2019 could set in motion the recovery phase for the smart contracts platform Ethereum, as it looks to undergo its highly-anticipated Constantinople hard fork on January 16, 2019. The fork will occur at block height 7,080,000.
Ether (ETH), the cryptocurrency that powers the smart contracts development platform Ethereum had quite an eventful 2018. The digital token established its ATH value of $1,389 on January 14, 2018. This was at a time when ether was the fuel for the majority of the initial coin offerings (ICOs).
However, things have undergone a drastic change since then. Currently, ether is more than 80 percent down from its ATH value, trading at $129 at the time of press. The strict stance of regulatory bodies the world over towards ICOs has further marred the price of ether.
For instance, reports emerged in October 2018, about the correlation between ICOs and ether’s price volatility. These reports were debunked by researchers, however. They claimed that the majority of the ICOs had already cashed out their ether holdings, thus, they had no impact on its price movement.

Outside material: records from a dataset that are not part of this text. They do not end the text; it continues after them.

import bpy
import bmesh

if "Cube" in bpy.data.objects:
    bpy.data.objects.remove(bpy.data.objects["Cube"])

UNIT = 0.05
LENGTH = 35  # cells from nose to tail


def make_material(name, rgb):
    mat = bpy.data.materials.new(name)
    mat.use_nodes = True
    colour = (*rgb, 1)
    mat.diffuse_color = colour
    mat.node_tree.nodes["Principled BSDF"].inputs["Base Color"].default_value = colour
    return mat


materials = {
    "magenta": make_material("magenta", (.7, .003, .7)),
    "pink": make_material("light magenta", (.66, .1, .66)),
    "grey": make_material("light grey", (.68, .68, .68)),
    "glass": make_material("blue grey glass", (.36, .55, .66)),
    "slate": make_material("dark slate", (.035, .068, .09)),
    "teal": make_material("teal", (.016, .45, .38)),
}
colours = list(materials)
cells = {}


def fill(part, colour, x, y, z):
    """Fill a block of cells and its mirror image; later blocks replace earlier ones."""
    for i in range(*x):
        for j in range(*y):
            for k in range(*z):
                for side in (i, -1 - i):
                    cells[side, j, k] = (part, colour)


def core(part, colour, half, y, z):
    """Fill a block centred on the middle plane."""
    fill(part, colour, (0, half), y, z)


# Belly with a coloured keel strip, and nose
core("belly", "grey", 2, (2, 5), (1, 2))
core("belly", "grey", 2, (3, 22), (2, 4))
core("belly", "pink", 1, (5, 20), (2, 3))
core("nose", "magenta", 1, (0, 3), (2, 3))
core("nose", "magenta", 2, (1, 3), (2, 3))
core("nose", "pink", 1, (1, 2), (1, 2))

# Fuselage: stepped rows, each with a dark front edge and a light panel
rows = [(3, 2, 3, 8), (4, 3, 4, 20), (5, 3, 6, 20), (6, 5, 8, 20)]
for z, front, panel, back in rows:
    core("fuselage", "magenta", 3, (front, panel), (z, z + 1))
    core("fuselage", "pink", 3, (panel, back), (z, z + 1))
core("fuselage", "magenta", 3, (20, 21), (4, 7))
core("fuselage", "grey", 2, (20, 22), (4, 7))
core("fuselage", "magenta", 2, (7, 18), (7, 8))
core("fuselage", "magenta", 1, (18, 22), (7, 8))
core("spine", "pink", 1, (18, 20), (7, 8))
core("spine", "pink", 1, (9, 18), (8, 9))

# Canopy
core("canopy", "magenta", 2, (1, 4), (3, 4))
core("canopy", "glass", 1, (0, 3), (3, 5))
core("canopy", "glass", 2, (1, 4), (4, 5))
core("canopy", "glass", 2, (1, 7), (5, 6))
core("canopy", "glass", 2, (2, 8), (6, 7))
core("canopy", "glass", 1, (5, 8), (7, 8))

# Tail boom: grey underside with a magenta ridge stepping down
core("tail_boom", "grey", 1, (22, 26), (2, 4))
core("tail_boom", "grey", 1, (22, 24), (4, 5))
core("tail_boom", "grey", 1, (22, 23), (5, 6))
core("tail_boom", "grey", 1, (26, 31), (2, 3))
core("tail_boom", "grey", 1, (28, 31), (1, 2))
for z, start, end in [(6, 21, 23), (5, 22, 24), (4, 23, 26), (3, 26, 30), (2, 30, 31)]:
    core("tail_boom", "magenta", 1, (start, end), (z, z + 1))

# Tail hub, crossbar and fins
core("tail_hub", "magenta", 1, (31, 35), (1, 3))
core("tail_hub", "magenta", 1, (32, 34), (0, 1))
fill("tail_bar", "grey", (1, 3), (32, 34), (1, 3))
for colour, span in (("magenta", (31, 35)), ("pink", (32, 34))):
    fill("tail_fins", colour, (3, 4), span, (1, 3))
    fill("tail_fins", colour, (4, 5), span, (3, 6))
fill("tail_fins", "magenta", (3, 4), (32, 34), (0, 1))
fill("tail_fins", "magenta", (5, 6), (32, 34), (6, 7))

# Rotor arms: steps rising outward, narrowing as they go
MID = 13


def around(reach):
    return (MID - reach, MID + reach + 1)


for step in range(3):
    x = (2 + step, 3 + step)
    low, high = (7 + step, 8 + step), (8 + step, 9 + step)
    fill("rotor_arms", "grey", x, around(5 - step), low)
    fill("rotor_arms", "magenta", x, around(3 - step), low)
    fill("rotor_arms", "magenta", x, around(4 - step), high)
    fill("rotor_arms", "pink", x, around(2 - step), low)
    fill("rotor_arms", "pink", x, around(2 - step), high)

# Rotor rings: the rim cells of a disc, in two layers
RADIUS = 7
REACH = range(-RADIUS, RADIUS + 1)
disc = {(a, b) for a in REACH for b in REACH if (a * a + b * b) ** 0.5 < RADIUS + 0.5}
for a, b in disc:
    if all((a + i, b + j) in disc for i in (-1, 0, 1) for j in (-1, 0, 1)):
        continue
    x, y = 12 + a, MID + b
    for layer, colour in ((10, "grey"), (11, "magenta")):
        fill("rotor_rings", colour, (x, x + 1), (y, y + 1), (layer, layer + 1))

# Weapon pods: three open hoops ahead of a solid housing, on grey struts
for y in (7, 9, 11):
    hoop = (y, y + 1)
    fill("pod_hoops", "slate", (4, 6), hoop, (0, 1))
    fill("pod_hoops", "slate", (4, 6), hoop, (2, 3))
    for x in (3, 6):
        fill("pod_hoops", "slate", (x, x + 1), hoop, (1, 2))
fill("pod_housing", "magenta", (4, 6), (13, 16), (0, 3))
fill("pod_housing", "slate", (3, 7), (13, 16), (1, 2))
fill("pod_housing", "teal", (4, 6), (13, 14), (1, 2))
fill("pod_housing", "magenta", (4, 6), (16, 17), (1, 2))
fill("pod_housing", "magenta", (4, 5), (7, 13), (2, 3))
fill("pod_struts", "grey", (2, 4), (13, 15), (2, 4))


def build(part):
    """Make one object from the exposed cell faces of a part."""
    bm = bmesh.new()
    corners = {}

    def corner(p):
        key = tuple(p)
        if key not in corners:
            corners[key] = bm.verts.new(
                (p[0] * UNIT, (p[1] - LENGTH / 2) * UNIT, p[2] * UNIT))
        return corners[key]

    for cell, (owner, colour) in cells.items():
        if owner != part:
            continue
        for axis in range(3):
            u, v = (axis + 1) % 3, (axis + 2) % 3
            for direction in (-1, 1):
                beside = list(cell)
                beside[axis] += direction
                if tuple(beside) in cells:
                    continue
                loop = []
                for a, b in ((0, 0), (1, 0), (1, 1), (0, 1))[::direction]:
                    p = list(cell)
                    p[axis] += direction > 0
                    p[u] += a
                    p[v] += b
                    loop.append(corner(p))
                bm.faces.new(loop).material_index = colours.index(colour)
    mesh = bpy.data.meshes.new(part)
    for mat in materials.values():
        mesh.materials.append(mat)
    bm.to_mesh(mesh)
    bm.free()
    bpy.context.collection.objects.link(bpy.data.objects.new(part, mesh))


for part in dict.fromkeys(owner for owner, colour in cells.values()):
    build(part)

Nonetheless, with the steady rise of the STO model of crowd-sourcing in the industry, it seems all but certain that the ICO days are nearing their end. The platform has also received stiff competition from rivals such as EOS and Tron throughout the year. Heated back and forth between Justin Sun and Vitalik Buterin on Twitter was not uncommon.
Regardless of the roller coaster in 2018, the Ethereum community continues to believe in the project and sees the upcoming hard fork as a fresh start. With that said, it’s important to examine some of the features of the Constantinople hard fork, and their long-term implications on Ethereum’s future.
Not a Contentious Hard fork
The term “hard fork” usually carries negative connotations with it, which should not come as a surprise. The recent hullabaloo regarding the Bitcoin Cash hard fork created more than sufficient drama within the crypto community, with Roger Ver and Craig Wright locking horns on social media.
This implies that the hard fork was not unanimously supported by every major figure within the BCH ecosystem, which resulted in the creation of two separate camps or blockchains, namely BCHABC and BCH SV.